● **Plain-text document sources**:

──────

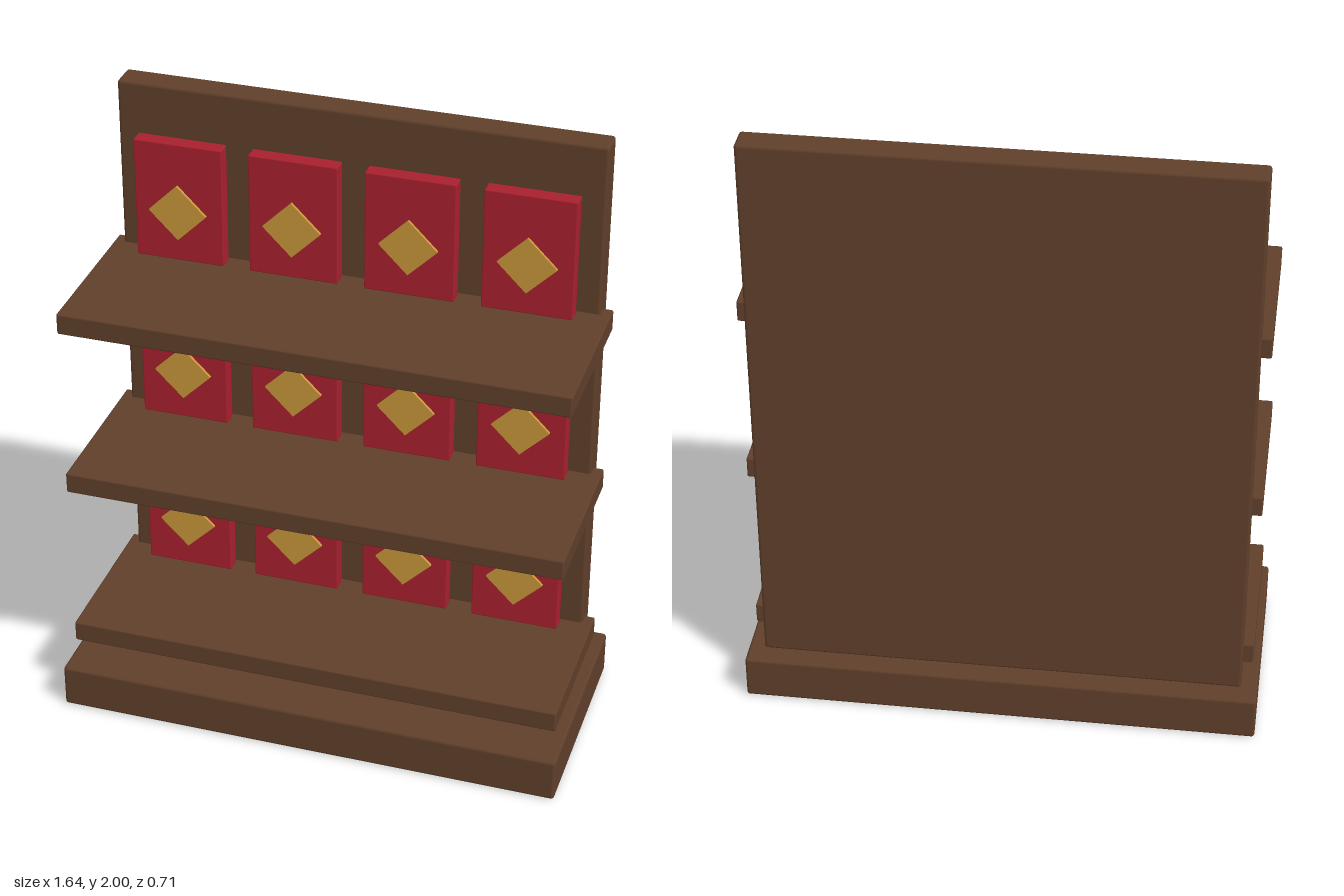
import * as THREE from 'three';
import { RoundedBoxGeometry } from 'three/addons/geometries/RoundedBoxGeometry.js';

const material = (name, color) => {
  const m = new THREE.MeshStandardMaterial({ color });
  m.name = name;
  return m;
};

export function createModel() {
  const group = new THREE.Group();
  const wood = material('brown wood', 0x5f3f2a);
  const red = material('red box', 0xa8202e);
  const gold = material('gold emblem', 0xc8963a);

  const add = (name, geometry, mat, x, y, z) => {
    const mesh = new THREE.Mesh(geometry, mat);
    mesh.name = name;
    mesh.position.set(x, y, z);
    group.add(mesh);
    return mesh;
  };

  // Plinth and upright back board, with softened edges
  add('base', new RoundedBoxGeometry(1.645, 0.14, 0.715, 2, 0.01), wood, 0, 0.073, 0).scale.y = 0.146 / 0.14;
  add('backBoard', new RoundedBoxGeometry(1.54, 1.854, 0.09, 2, 0.01), wood, 0, 1.073, -0.247);

  const shelfGeometry = new RoundedBoxGeometry(1.605, 0.07, 0.535, 2, 0.006);
  const boxGeometry = new RoundedBoxGeometry(0.286, 0.4, 0.049, 2, 0.004);
  const diamondGeometry = new THREE.BoxGeometry(0.132, 0.132, 0.0099);

  // Three shelves, each carrying four boxes with a diamond in front
  for (let row = 0; row < 3; row++) {
    const y = 0.25 + row * 0.577;
    add('shelf', shelfGeometry, wood, 0, y, 0.022);
    for (let col = 0; col < 4; col++) {
      const x = -0.558 + col * 0.371;
      add('displayBox', boxGeometry, red, x, y + 0.235, -0.166);
      add('diamond', diamondGeometry, gold, x, y + 0.208, -0.129).rotation.z = Math.PI / 4;
    }
  }
  return group;
}
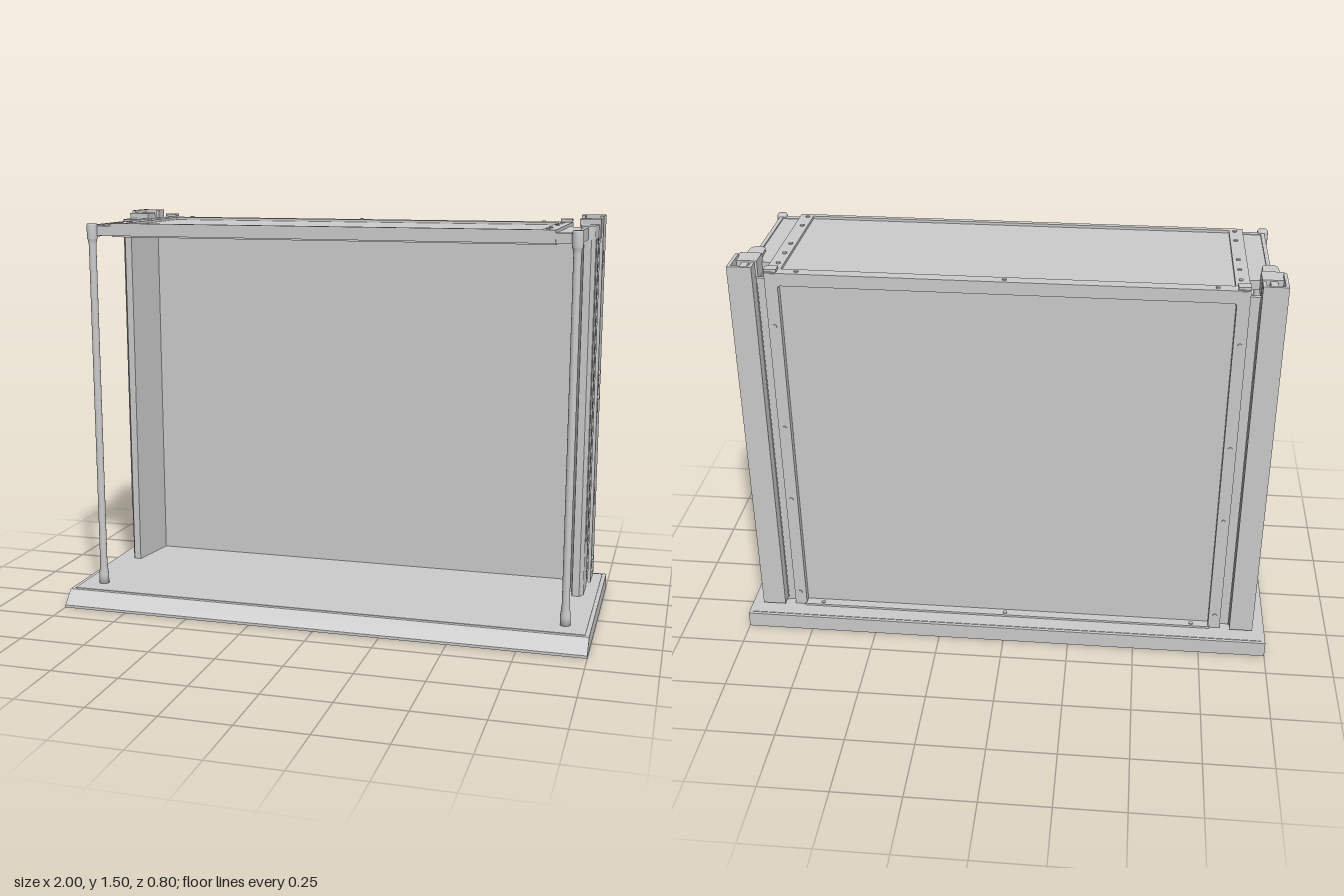
import * as THREE from 'three';

const mat = new THREE.MeshStandardMaterial({ color: 0xcccccc, side: THREE.DoubleSide });

function add(parent, name, geometry) {
  const mesh = new THREE.Mesh(geometry, mat);
  mesh.name = name;
  parent.add(mesh);
  return mesh;
}

// Box given by its minimum and maximum corners
function box(parent, name, x0, x1, y0, y1, z0, z1) {
  const mesh = add(parent, name, new THREE.BoxGeometry(x1 - x0, y1 - y0, z1 - z0));
  mesh.position.set((x0 + x1) / 2, (y0 + y1) / 2, (z0 + z1) / 2);
  return mesh;
}

// Upright prism over a plan of [x, z] points
function prism(parent, name, plan, y0, y1) {
  const shape = new THREE.Shape(plan.map(([x, z]) => new THREE.Vector2(x, -z)));
  const geo = new THREE.ExtrudeGeometry(shape, { depth: y1 - y0, bevelEnabled: false });
  geo.rotateX(-Math.PI / 2).translate(0, y0, 0);
  return add(parent, name, geo);
}

// Bolt head or pin whose axis follows x, y or z
function bolt(parent, name, x, y, z, axis, r = 0.008, length = 0.006) {
  const geo = new THREE.CylinderGeometry(r, r, length, 16);
  if (axis === 'x') geo.rotateZ(Math.PI / 2);
  if (axis === 'z') geo.rotateX(Math.PI / 2);
  add(parent, name, geo).position.set(x, y, z);
}

// Everything that stands on one side; built for +x
function buildSide(s) {
  const g = new THREE.Group();
  g.name = s > 0 ? 'leftSide' : 'rightSide';
  const X = (plan) => plan.map(([x, z]) => [x * s, z]);
  const b = (name, x0, x1, ...rest) =>
    box(g, name, Math.min(x0 * s, x1 * s), Math.max(x0 * s, x1 * s), ...rest);

  // Tapering side wall with a narrow front edge
  prism(g, 'sideWall', X([[0.895, -0.08], [0.922, -0.08], [0.936, -0.105], [0.936, -0.225],
    [0.875, -0.225], [0.875, -0.3], [0.862, -0.3]]), 0.06, 1.42);
  b('wallInsert', 0.93, 0.939, 0.27, 1.42, -0.182, -0.106);

  // Wall cap with a rounded nose
  const cap = new THREE.Shape();
  cap.moveTo(0.875 * s, 0.2);
  cap.lineTo(0.94 * s, 0.2);
  cap.lineTo(0.935 * s, 0.1);
  cap.quadraticCurveTo(0.93 * s, 0.08, 0.905 * s, 0.08);
  cap.quadraticCurveTo(0.885 * s, 0.08, 0.88 * s, 0.1);
  const capGeo = new THREE.ExtrudeGeometry(cap, { depth: 0.05, bevelEnabled: false, curveSegments: 8 });
  add(g, 'wallCap', capGeo.rotateX(-Math.PI / 2).translate(0, 1.42, 0));

  // Hollow rear channel, open on the inner front corner
  prism(g, 'rearChannel', X([[0.865, -0.345], [0.952, -0.345], [0.952, -0.225], [0.94, -0.225],
    [0.94, -0.333], [0.877, -0.333], [0.877, -0.295], [0.865, -0.295]]), 0.075, 1.5);
  b('slider', 0.885, 0.93, 0.06, 1.45, -0.32, -0.22);
  b('sliderBlock', 0.868, 0.946, 1.42, 1.49, -0.262, -0.188);
  b('sliderPin', 0.895, 0.92, 1.45, 1.485, -0.31, -0.26);

  // Groups of three holes on the channel, some fitted with pins
  [1.335, 0.88, 0.785, 0.42, 0.145].forEach((y, i) => {
    [0.025, 0, -0.025].forEach((dy, j) => {
      const pinned = (i === 1 && j === 0) || (i === 2 && j === 0) || (i === 4 && j !== 1);
      bolt(g, 'channelPin', 0.952 * s, y + dy, -0.25, 'x', 0.01, pinned ? 0.014 : 0.003);
    });
  });

  // Front post: foot, rod and head in one turned profile
  const profile = [[0, 0.06], [0.019, 0.06], [0.019, 0.095], [0.014, 0.14], [0.014, 1.39],
    [0.017, 1.41], [0.02, 1.415], [0.02, 1.465], [0.016, 1.472], [0, 1.472]];
  add(g, 'frontPost', new THREE.LatheGeometry(profile.map(([x, y]) => new THREE.Vector2(x, y)), 24))
    .position.set(0.905 * s, 0, 0.248);

  // Top wing, bolted strip and end rail
  b('topWing', 0.83, 0.908, 1.425, 1.46, -0.2, 0.245);
  b('topRail', 0.896, 0.91, 1.42, 1.465, -0.1, 0.24);
  b('topStrip', 0.78, 0.83, 1.42, 1.472, -0.32, 0.235);
  for (const z of [-0.23, -0.14, -0.05, 0.13, 0.22]) bolt(g, 'topBolt', 0.8 * s, 1.473, z, 'y');
  b('stripLip', 0.787, 0.83, 1.47, 1.49, -0.32, -0.285).scale.y = 0.5;

  // Bolted strip on the back
  b('backStrip', 0.785, 0.83, 0.06, 1.47, -0.322, -0.28);
  for (const y of [1.27, 0.86, 0.55, 0.12]) bolt(g, 'backBolt', 0.808 * s, y, -0.323, 'z');
  return g;
}

export function createModel() {
  const model = new THREE.Group();
  model.name = 'cabinet';

  // Base with a bevelled front edge, drawn as a z-y section and swept along x
  const section = new THREE.Shape([[0.4, 0], [0.4, 0.01], [0.35, 0.06], [-0.4, 0.06], [-0.4, 0]]
    .map(([z, y]) => new THREE.Vector2(-z, y)));
  const base = new THREE.ExtrudeGeometry(section, { depth: 2, bevelEnabled: false });
  add(model, 'base', base.rotateY(Math.PI / 2).translate(-1, 0, 0));
  box(model, 'baseSheet', -0.985, 0.985, 0.058, 0.062, -0.388, 0.335);

  // Back panel, recessed behind its frame
  box(model, 'backPanel', -0.868, 0.868, 0.06, 1.44, -0.295, -0.28);
  box(model, 'backTopRail', -0.79, 0.79, 1.425, 1.472, -0.322, -0.28);
  box(model, 'backBottomFlange', -0.79, 0.79, 0.06, 0.07, -0.33, -0.29);
  for (const x of [-0.72, 0, 0.72]) {
    bolt(model, 'railBolt', x, 1.473, -0.302, 'y');
    bolt(model, 'flangeBolt', x, 0.071, -0.315, 'y');
  }

  // Top sheet and rounded front lip
  box(model, 'topSheet', -0.785, 0.785, 1.42, 1.462, -0.29, 0.235);
  box(model, 'frontLip', -0.83, 0.83, 1.428, 1.472, 0.23, 0.25);
  box(model, 'frontRail', -0.9, 0.9, 1.425, 1.462, 0.225, 0.247);

  model.add(buildSide(1), buildSide(-1));
  return model;
}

──────

● **Work instructions**: Take each line above that contains "RoundedBoxGeometry" and copy it out.

● **Exercise response**:
import { RoundedBoxGeometry } from 'three/addons/geometries/RoundedBoxGeometry.js';
  add('base', new RoundedBoxGeometry(1.645, 0.14, 0.715, 2, 0.01), wood, 0, 0.073, 0).scale.y = 0.146 / 0.14;
  add('backBoard', new RoundedBoxGeometry(1.54, 1.854, 0.09, 2, 0.01), wood, 0, 1.073, -0.247);
  const shelfGeometry = new RoundedBoxGeometry(1.605, 0.07, 0.535, 2, 0.006);
  const boxGeometry = new RoundedBoxGeometry(0.286, 0.4, 0.049, 2, 0.004);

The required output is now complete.